Everyone can be a leader. From the boardroom to the backyard, leadership is in your reach. Regardless of whether or not you have a formal leadership role, you can take action and set conditions for those around you to be successful.
Here is how: 1) recognize the leadership opportunities available to you each day, 2) use your ability to influence and take action, and 3) find the tools and tips needed to lead even when the situation is complex.
Opportunities to lead are everywhere
There are myriad of leadership opportunities in everyday life. For example, taking action in your community to improve neighborhoods by picking up litter, cleaning public parks, or organizing community watch programs. You can take action by helping a stranger cross the street, leading a local bicycle awareness ride, or encouraging a friend to try something new. In each of these opportunities to lead, your actions have the potential to change, improve, or inspire others to be the change they want to see.
There are also many opportunities to lead in the workplace. For example, even without a formal leadership role you may choose to go the extra mile to keep a project on track or rally others to get their tasks done. You might start a trend of smiles in the elevator, or organize guest speakers to join your team for lunch and learn sessions. Such actions have ripple effects that you may, or may not, ever see. Whatever the focus, opportunities to lead are everywhere.
Everyone has the potential to be a leader when they use their ability to influence and take action
In general, leaders tap into their influence because they see themselves as an active agent in the situation. Being an active agent means, you read a situation, decide what is important, and you take action. By virtue of taking action, you can influence others around you to do so too.
Central to the role of any leader is “taking action.” HSD offers three simple questions to help leaders do this: 1) What?, 2) So what?, 3) Now what?. This is the Adaptive Action cycle.
“Using Adaptive Action, leaders ask three questions. “What?” helps you name patterns of interaction and decision-making that shape success. “So what?” helps you make sense of those patterns. “Now what?” helps you inform action to influence yourself and your team toward greater fit, success, and sustainability.” (Adaptive Action)
Finding the tips and tools to helps leaders lead in complex situations
When I am coaching formal or informal leaders through conflict management or change initiatives, we often talk about an important nuance to using one’s influence and taking action.

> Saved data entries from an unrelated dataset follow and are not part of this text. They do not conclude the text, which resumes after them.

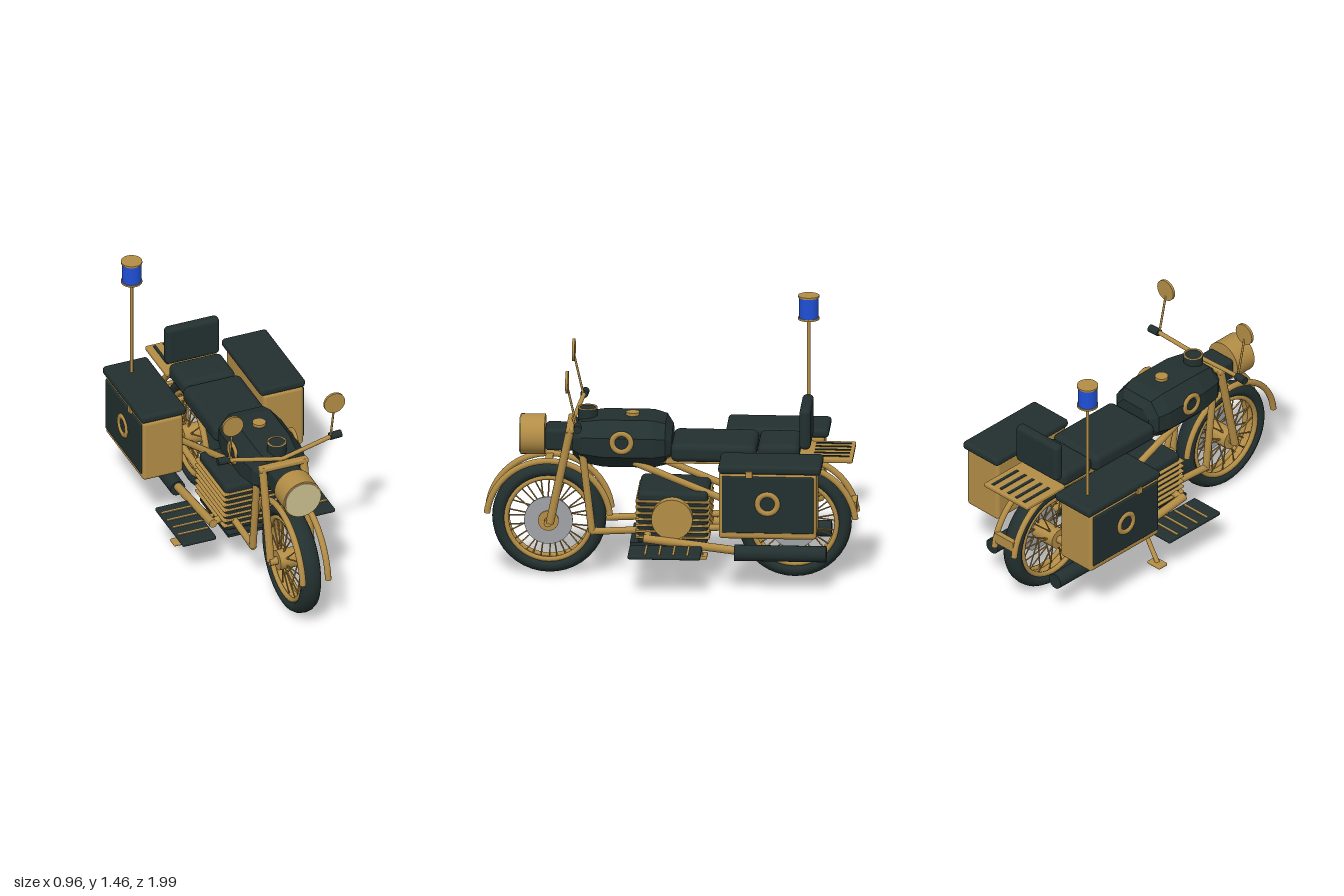
import * as THREE from 'three';
import { RoundedBoxGeometry } from 'three/addons/geometries/RoundedBoxGeometry.js';
import { mergeGeometries } from 'three/addons/utils/BufferGeometryUtils.js';

const mat = (name, color, side = THREE.FrontSide) => {
  const m = new THREE.MeshStandardMaterial({ color, side });
  m.name = name;
  return m;
};

export function createModel() {
  const brass = mat('brass', 0xb38d46);
  const dark = mat('dark green black', 0x22302f);
  const steel = mat('steel', 0xa0a3a6);
  const blue = mat('beacon blue', 0x1f4fd6);
  const glass = mat('lamp glass', 0xcbbf90);

  const bike = new THREE.Group();
  bike.name = 'motorcycle';
  const V = (x, y, z) => new THREE.Vector3(x, y, z);

  // Helpers
  const add = (name, geo, material, x = 0, y = 0, z = 0, parent = bike) => {
    const m = new THREE.Mesh(geo, material);
    m.name = name;
    m.position.set(x, y, z);
    parent.add(m);
    return m;
  };
  // Box given by its limits on each axis
  const box = (name, material, [x0, x1], [y0, y1], [z0, z1], r = 0, parent = bike) => {
    const s = [x1 - x0, y1 - y0, z1 - z0];
    const geo = r ? new RoundedBoxGeometry(...s, 3, r) : new THREE.BoxGeometry(...s);
    return add(name, geo, material, (x0 + x1) / 2, (y0 + y1) / 2, (z0 + z1) / 2, parent);
  };
  const rodGeo = (a, b, r, sides = 12) => {
    const d = b.clone().sub(a);
    const g = new THREE.CylinderGeometry(r, r, d.length(), sides);
    g.applyQuaternion(new THREE.Quaternion().setFromUnitVectors(V(0, 1, 0), d.normalize()));
    return g.translate((a.x + b.x) / 2, (a.y + b.y) / 2, (a.z + b.z) / 2);
  };
  const rod = (name, material, a, b, r, sides, parent = bike) => add(name, rodGeo(a, b, r, sides), material, 0, 0, 0, parent);
  const badge = (name, x, y, z, r, tube) =>
    add(name, new THREE.TorusGeometry(r, tube, 8, 28).rotateY(Math.PI / 2).scale(0.7, 1, 1), brass, x, y, z);

  // Wheels
  const AXLE = 0.312, ZF = 0.655, ZR = -0.652;
  const tyreProfile = [[0.232, -0.035], [0.25, -0.054], [0.268, -0.057], [0.286, -0.048], [0.3, -0.026], [0.304, 0],
    [0.3, 0.026], [0.286, 0.048], [0.268, 0.057], [0.25, 0.054], [0.232, 0.035], [0.232, -0.035]]
    .map(p => new THREE.Vector2(...p));
  const makeWheel = (name, z) => {
    const w = new THREE.Group();
    w.name = name;
    w.position.set(0, AXLE, z);
    bike.add(w);
    add('tyre', new THREE.LatheGeometry(tyreProfile, 40).rotateZ(-Math.PI / 2), dark, 0, 0, 0, w);
    for (const s of [-1, 1])
      add('rim', new THREE.TorusGeometry(0.227, 0.014, 8, 40).rotateY(Math.PI / 2), brass, s * 0.036, 0, 0, w);
    add('rimBand', new THREE.CylinderGeometry(0.229, 0.229, 0.07, 40, 1, true).rotateZ(Math.PI / 2),
      rimMat, 0, 0, 0, w);
    rod('hub', brass, V(-0.085, 0, 0), V(0.085, 0, 0), 0.055, 24, w);
    rod('axle', brass, V(-0.13, 0, 0), V(0.13, 0, 0), 0.022, 12, w);
    rod('brakeDisc', steel, V(0.062, 0, 0), V(0.076, 0, 0), 0.13, 32, w);
    const spokes = [];
    for (let i = 0; i < 32; i++) {
      const a = i * Math.PI / 16, s = i % 2 ? 1 : -1, b = a + (i % 4 < 2 ? 0.22 : -0.22);
      spokes.push(rodGeo(V(s * 0.05, 0.05 * Math.cos(b), 0.05 * Math.sin(b)),
        V(s * 0.015, 0.226 * Math.cos(a), 0.226 * Math.sin(a)), 0.004, 6));
    }
    add('spokes', mergeGeometries(spokes), brass, 0, 0, 0, w);
  };
  const rimMat = mat('brass open', 0xb38d46, THREE.DoubleSide);
  makeWheel('frontWheel', ZF);
  makeWheel('rearWheel', ZR);

  // Twin rail mudguards
  for (const [name, z] of [['frontMudguard', ZF], ['rearMudguard', ZR]]) {
    for (const s of [-1, 1])
      add(name, new THREE.TorusGeometry(0.329, 0.017, 10, 32, Math.PI * 0.93).rotateZ(Math.PI * 0.035)
        .rotateY(Math.PI / 2), brass, s * 0.073, AXLE, z);
    box(name + 'Bridge', brass, [-0.07, 0.07], [AXLE + 0.318, AXLE + 0.334], [z - 0.02, z + 0.02]);
  }
  box('tailBracket', brass, [-0.07, 0.07], [0.38, 0.44], [-0.985, -0.955]);

  // Frame, fork and exhaust, mirrored
  for (const s of [-1, 1]) {
    const x = s * 0.125;
    rod('fork', brass, V(s * 0.118, 0.31, 0.645), V(s * 0.118, 0.84, 0.535), 0.022);
    rod('downTube', brass, V(x, 0.7, 0.47), V(x, 0.27, 0.42), 0.02);
    rod('lowerTube', brass, V(x, 0.27, 0.43), V(x, AXLE + 0.015, ZR), 0.019);
    rod('upperTube', brass, V(x, 0.66, 0.2), V(x, AXLE, ZR), 0.019);
    rod('exhaustPipe', brass, V(s * 0.235, 0.27, 0.14), V(s * 0.235, 0.21, -0.37), 0.023);
    rod('exhaustElbow', brass, V(s * 0.14, 0.29, 0.12), V(s * 0.235, 0.268, 0.12), 0.02);
    rod('silencer', dark, V(s * 0.235, 0.2, -0.345), V(s * 0.235, 0.2, -0.835), 0.043, 20);

    // Handlebar, grip and mirror
    rod('handlebar', brass, V(0, 0.858, 0.525), V(s * 0.31, 0.905, 0.487), 0.012);
    rod('grip', dark, V(s * 0.29, 0.904, 0.487), V(s * 0.355, 0.904, 0.483), 0.021, 16);
    rod('mirrorStem', brass, V(s * 0.293, 0.9, 0.49), V(s * 0.293, 1.12, 0.54), 0.006, 8);
    rod('mirror', brass, V(s * 0.293, 1.15, 0.535), V(s * 0.293, 1.15, 0.549), 0.06, 28);

    // Footboard with grip strips
    const span = (a, b) => (s > 0 ? [a, b] : [-b, -a]);
    box('footboard', dark, span(0.245, 0.44), [0.213, 0.237], [-0.175, 0.212], 0.01);
    for (let i = 0; i < 4; i++) {
      const z = 0.12 - i * 0.075;
      box('footboardStrip', brass, span(0.258, 0.43), [0.236, 0.241], [z - 0.006, z + 0.006]);
    }
    rod('footboardArm', brass, V(s * 0.12, 0.225, 0), V(s * 0.26, 0.225, 0), 0.012);

    // Side case
    box('sideCase', brass, span(0.232, 0.464), [0.345, 0.71], [-0.795, -0.275], 0.02);
    box('sideCasePanel', dark, span(0.455, 0.472), [0.382, 0.695], [-0.78, -0.292], 0.008);
    box('sideCaseLid', dark, span(0.213, 0.474), [0.706, 0.755], [-0.82, -0.272], 0.02);
    box('sideCaseLatch', brass, span(0.465, 0.48), [0.69, 0.726], [-0.455, -0.42]);
    badge('sideCaseRing', s * 0.472, 0.545, -0.535, 0.053, 0.015);
    rod('sideCaseMount', brass, V(s * 0.1, 0.62, -0.55), V(s * 0.24, 0.62, -0.55), 0.014);
    badge('tankRing', s * 0.174, 0.78, 0.26, 0.05, 0.015);
  }

  // Steering head, headlamp and gauge
  box('steeringHead', dark, [-0.085, 0.085], [0.7, 0.82], [0.5, 0.675], 0.02);
  box('forkYoke', brass, [-0.14, 0.14], [0.815, 0.845], [0.515, 0.56], 0.01);
  rod('headlamp', brass, V(0, 0.769, 0.675), V(0, 0.769, 0.805), 0.108, 36);
  rod('headlampGlass', glass, V(0, 0.769, 0.8), V(0, 0.769, 0.811), 0.1, 36);
  rod('gauge', dark, V(0, 0.83, 0.45), V(0, 0.922, 0.45), 0.053, 24);
  add('gaugeRing', new THREE.TorusGeometry(0.048, 0.005, 8, 28).rotateX(Math.PI / 2), brass, 0, 0.922, 0.45);

  // Fuel tank: eight-sided cross-sections [z, half width, bottom, top]
  const sections = [[0.525, 0.12, 0.68, 0.83], [0.48, 0.155, 0.645, 0.87], [0.36, 0.175, 0.625, 0.886],
    [0.1, 0.175, 0.625, 0.886], [0.03, 0.158, 0.64, 0.868], [-0.005, 0.115, 0.68, 0.82]];
  const rings = sections.map(([z, w, b, t]) => {
    const h = t - b;
    return [[-0.6, 0], [0.6, 0], [1, 0.28], [1, 0.68], [0.62, 1], [-0.62, 1], [-1, 0.68], [-1, 0.28]]
      .map(([u, v]) => [u * w, b + v * h, z]);
  });
  const pos = [];
  for (let i = 0; i < rings.length - 1; i++)
    for (let j = 0; j < 8; j++) {
      const k = (j + 1) % 8, [a, b, c, d] = [rings[i][j], rings[i][k], rings[i + 1][k], rings[i + 1][j]];
      pos.push(...a, ...d, ...c, ...a, ...c, ...b);
    }
  const first = rings[0], last = rings[rings.length - 1];
  for (let j = 1; j < 7; j++) {
    pos.push(...first[0], ...first[j], ...first[j + 1]);
    pos.push(...last[0], ...last[j + 1], ...last[j]);
  }
  const tank = new THREE.BufferGeometry();
  tank.setAttribute('position', new THREE.Float32BufferAttribute(pos, 3));
  tank.computeVertexNormals();
  add('fuelTank', tank, dark);
  rod('fuelCap', brass, V(0, 0.88, 0.21), V(0, 0.902, 0.21), 0.036, 20);

  // Seats, backrest and rack
  box('riderSeat', dark, [-0.168, 0.168], [0.672, 0.772], [-0.455, 0.0], 0.035);
  box('passengerSeat', dark, [-0.153, 0.153], [0.68, 0.775], [-0.685, -0.46], 0.035);
  box('backrest', dark, [-0.155, 0.155], [0.75, 0.975], [-0.745, -0.685], 0.025);
  box('seatRail', brass, [-0.12, 0.12], [0.655, 0.685], [-0.8, 0.05]);
  box('rack', brass, [-0.162, 0.162], [0.684, 0.71], [-0.97, -0.68], 0.008);
  for (let i = -2; i <= 2; i++)
    box('rackSlot', dark, [i * 0.058 - 0.009, i * 0.058 + 0.009], [0.708, 0.713], [-0.95, -0.76]);

  // Engine with cooling fins and a round cover on the left
  box('engineBlock', dark, [-0.178, 0.178], [0.22, 0.51], [-0.2, 0.175], 0.025);
  for (let i = 0; i < 7; i++) {
    const y = 0.262 + i * 0.033;
    box('coolingFin', brass, [-0.195, 0.195], [y - 0.006, y + 0.006], [-0.21, 0.185], 0.005);
  }
  rod('engineCover', brass, V(0.17, 0.375, -0.012), V(0.232, 0.375, -0.012), 0.11, 32);
  box('skidPlate', dark, [-0.18, 0.18], [0.213, 0.23], [-0.17, 0.215]);

  // Side stand
  rod('sideStand', brass, V(-0.12, 0.235, -0.1), V(-0.31, 0.015, -0.135), 0.013);
  box('sideStandFoot', brass, [-0.356, -0.264], [0.003, 0.021], [-0.168, -0.105], 0.007);

  // Beacon on its pole
  rod('beaconPole', brass, V(-0.35, 0.74, -0.705), V(-0.35, 1.34, -0.705), 0.009);
  rod('beaconLamp', blue, V(-0.35, 1.335, -0.705), V(-0.35, 1.452, -0.705), 0.052, 28);
  for (const y of [1.332, 1.454]) rod('beaconCap', brass, V(-0.35, y - 0.005, -0.705), V(-0.35, y + 0.005, -0.705), 0.057, 28);

  return bike;
}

That is, how to take action when the situation is volatile, uncertain, complex, and/or ambiguous (VUCA). It is in these situations where we can all get stuck, and end up missing an opportunity to lead and influence.
In these complex situations the stakes are high and there is no room for error. If there is one tip I can’t stress enough, it is to use iterative Adaptive Action cycles to select your next wise actions. VUCA situations, like driving in heavy fog, require many careful advances. Advance slowly and actively with your “What?”, “So what?,” and “Now what?” questions, being sure to take an action each time (no matter how small) to keep your influence in motion. With each action you will receive feedback. Pay attention to this feedback, it is essential information. Use this feedback in your next cycle of “What?,” “So what?,” and “Now what?” questions to gain new opportunities for insight and action.